Nelson started working at Ralph’s in Perkins, Oklahoma, in January of 2021. While this issue isn’t new, it is becoming a more prevalent topic of conversation in the packing industry. “The issue that seems to be creeping back up to us right now is the presence of lead shot, birdshot, buckshot, and things that come out of the shotgun, out of a firearm. And, the origins are unknown and it’s hard to pinpoint that just because of the scale, the scope of the beef industry. But we see that, we see it present, it’s not a regular occurrence, but it’s not rare,” according to Nelson.
And it’s something that seems to be happening more and more.
“When I talk to colleagues across the industry, unfortunately, they’re starting to see an uptick in frequency as well. And we don’t know why. There’s been pushes and efforts to get that message out to whomever can have influence on that, whether it’s the beef production sector, whether it’s the hunting community, whether its kids out having fun, we don’t know. Things happen, and we see it, but we really need to stop because this is our food supply.”
Finding foreign materials in meat is a serious issue that calls for drastic action. While it’s near impossible to track where this uptick in foreign materials is coming from, Nelson urges everyone to do their part in stopping this issue.

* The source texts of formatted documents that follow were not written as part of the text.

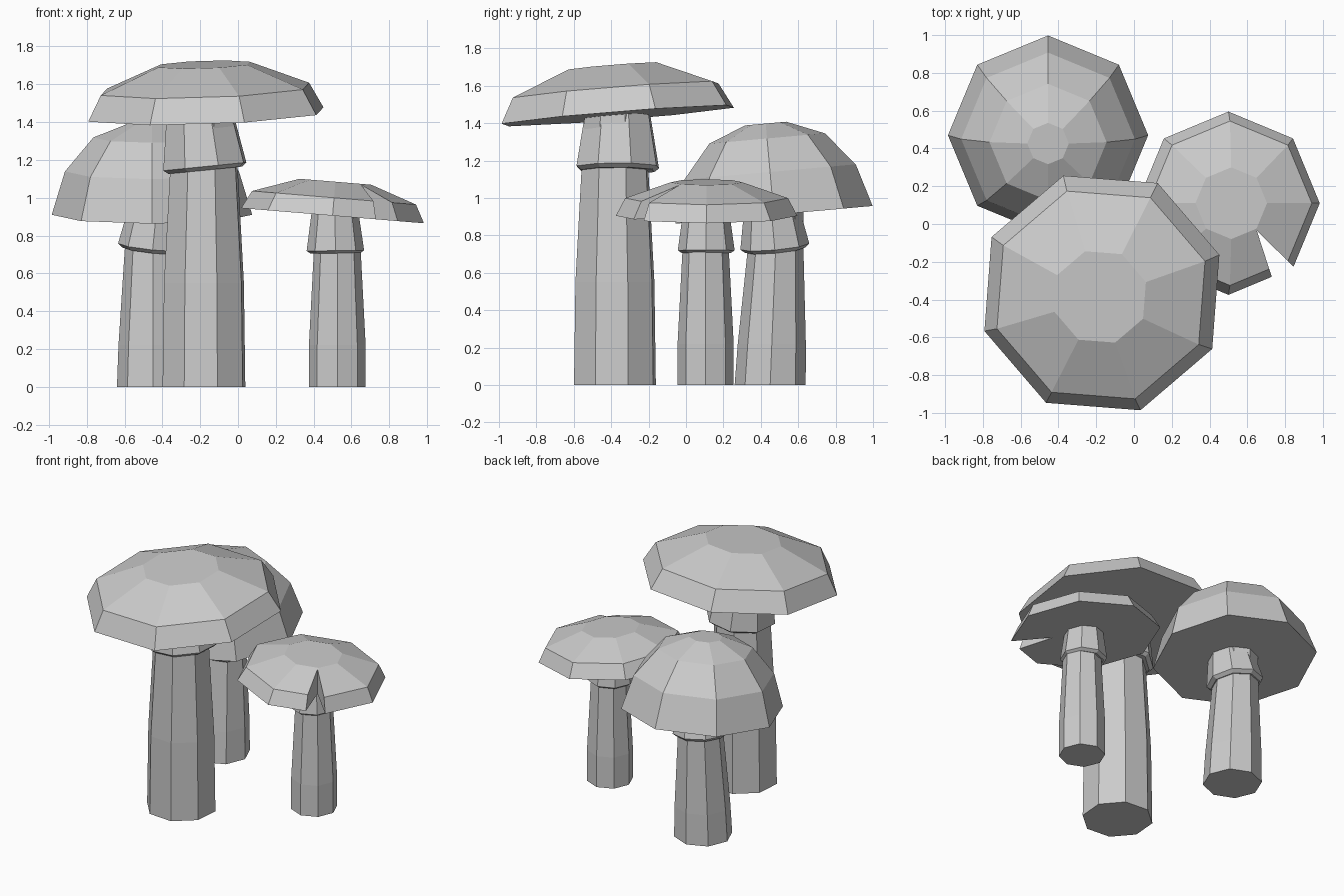
import bpy, bmesh
from math import cos, sin, radians, atan
from mathutils import Matrix

cube = bpy.data.objects.get("Cube")
if cube:
    bpy.data.objects.remove(cube)

grey = bpy.data.materials.new("plain grey")
grey.use_nodes = True
grey.diffuse_color = (0.6, 0.6, 0.6, 1)
grey.node_tree.nodes["Principled BSDF"].inputs["Base Color"].default_value = (0.6, 0.6, 0.6, 1)


def stacked(name, centre, rings, phase=0, slope=(0, 0), lean=(0, 0)):
    """Closed eight-sided stack of (radius, height) rings, tilted by slope,
    leaning sideways by lean per unit of height."""
    bm = bmesh.new()
    loops = []
    for r, z in rings:
        loops.append([bm.verts.new((r * cos(a) + lean[0] * z, r * sin(a) + lean[1] * z, z))
                      for a in (radians(phase + 45 * i) for i in range(8))])
    for low, high in zip(loops, loops[1:]):
        for i in range(8):
            j = (i + 1) % 8
            bm.faces.new((low[i], low[j], high[j], high[i]))
    bm.faces.new(loops[0][::-1])
    bm.faces.new(loops[-1])
    tilt = Matrix.Rotation(-atan(slope[0]), 4, 'Y') @ Matrix.Rotation(atan(slope[1]), 4, 'X')
    bm.transform(Matrix.Translation(centre) @ tilt)
    bmesh.ops.recalc_face_normals(bm, faces=bm.faces)
    mesh = bpy.data.meshes.new(name)
    bm.to_mesh(mesh)
    bm.free()
    mesh.materials.append(grey)
    obj = bpy.data.objects.new(name, mesh)
    bpy.context.collection.objects.link(obj)
    return obj


# Tall mushroom
stacked("tall_stem", (-0.18, -0.38, 0), [(0.23, 0), (0.222, 0.55), (0.185, 1.2), (0.17, 1.46)], 18)
stacked("tall_collar", (-0.175, -0.365, 1.16),
        [(0.205, -0.015), (0.232, 0.005), (0.185, 0.28)], 18, (0.1, 0))
stacked("tall_cap", (-0.17, -0.365, 1.44),
        [(0.655, 0), (0.58, 0.135), (0.255, 0.265)], 18, (0.035, 0.08))

# Domed mushroom
stacked("domed_stem", (-0.45, 0.45, 0), [(0.19, 0), (0.182, 0.22), (0.148, 0.74), (0.14, 0.93)],
        0, (0, 0), (0, 0.04))
stacked("domed_collar", (-0.45, 0.475, 0.74),
        [(0.16, -0.02), (0.185, 0), (0.15, 0.19)], 0, (-0.1, 0.09))
stacked("domed_cap", (-0.455, 0.47, 0.91),
        [(0.53, 0), (0.46, 0.23), (0.31, 0.41), (0.11, 0.49)], 0, (0, 0.09))

# Small mushroom
stacked("small_stem", (0.525, 0.105, 0), [(0.15, 0), (0.15, 0.22), (0.125, 0.7), (0.115, 0.92)])
stacked("small_collar", (0.515, 0.108, 0.715),
        [(0.13, -0.01), (0.152, 0.005), (0.125, 0.2)], 0, (0.01, 0))
small_cap = stacked("small_cap", (0.5, 0.11, 0.905),
                    [(0.485, 0), (0.435, 0.095), (0.19, 0.18)], 0, (-0.083, 0))

# Wedge notch through the rim of the small cap
bm = bmesh.new()
base = bm.faces.new([bm.verts.new((x, y, 0.6))
                     for x, y in ((0.65, -0.035), (0.77, -0.405), (0.95, -0.33))])
prism = bmesh.ops.extrude_face_region(bm, geom=[base])["geom"]
bmesh.ops.translate(bm, vec=(0, 0, 0.8), verts=[v for v in prism if isinstance(v, bmesh.types.BMVert)])
bmesh.ops.recalc_face_normals(bm, faces=bm.faces)
mesh = bpy.data.meshes.new("notch_cutter")
bm.to_mesh(mesh)
bm.free()
mesh.materials.append(grey)
cutter = bpy.data.objects.new("notch_cutter", mesh)
bpy.context.collection.objects.link(cutter)
cutter.hide_render = True
cutter.hide_set(True)
notch = small_cap.modifiers.new("notch", 'BOOLEAN')
notch.operation = 'DIFFERENCE'
notch.solver = 'EXACT'
notch.object = cutter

Nelson says, “The first and foremost is that it is immediately is recognized as an adulterated product. That has a legal definition and a legal implication. And so, then we have to go and segregate that, differentiate it from that which is suitable for food, make a determination, and file a report with the USDA. USDA then contacts the supplier, and there’s a traceability exercise that goes on. It’s a loss in revenue because the product can’t be sold. And again, human health, we don’t need to be eating lead shot.”
Another issue causing hassle in the packing plants is injection site lesions. Nelson said understands the importance of animal health, however, he says proper execution is vital.
Nelson says, “Animal health and injections are a great, useful tool. The Beef Quality Assurance Program, though, needs to continue to be delivered to producers to understand the proper way to administer injections. The proper method, proper timing, proper location, we can’t relax on that message, we have to keep getting that message out there.”
The best thing producers and others can do to combat this issue, according to Nelson, is to keep talking about it and make sure to follow best practices. As Nelson said “just do the right thing.”
Story provided by Maci Carter, Radio Oklahoma Network Intern, Oklahoma City, Oklahoma and NAFB News Service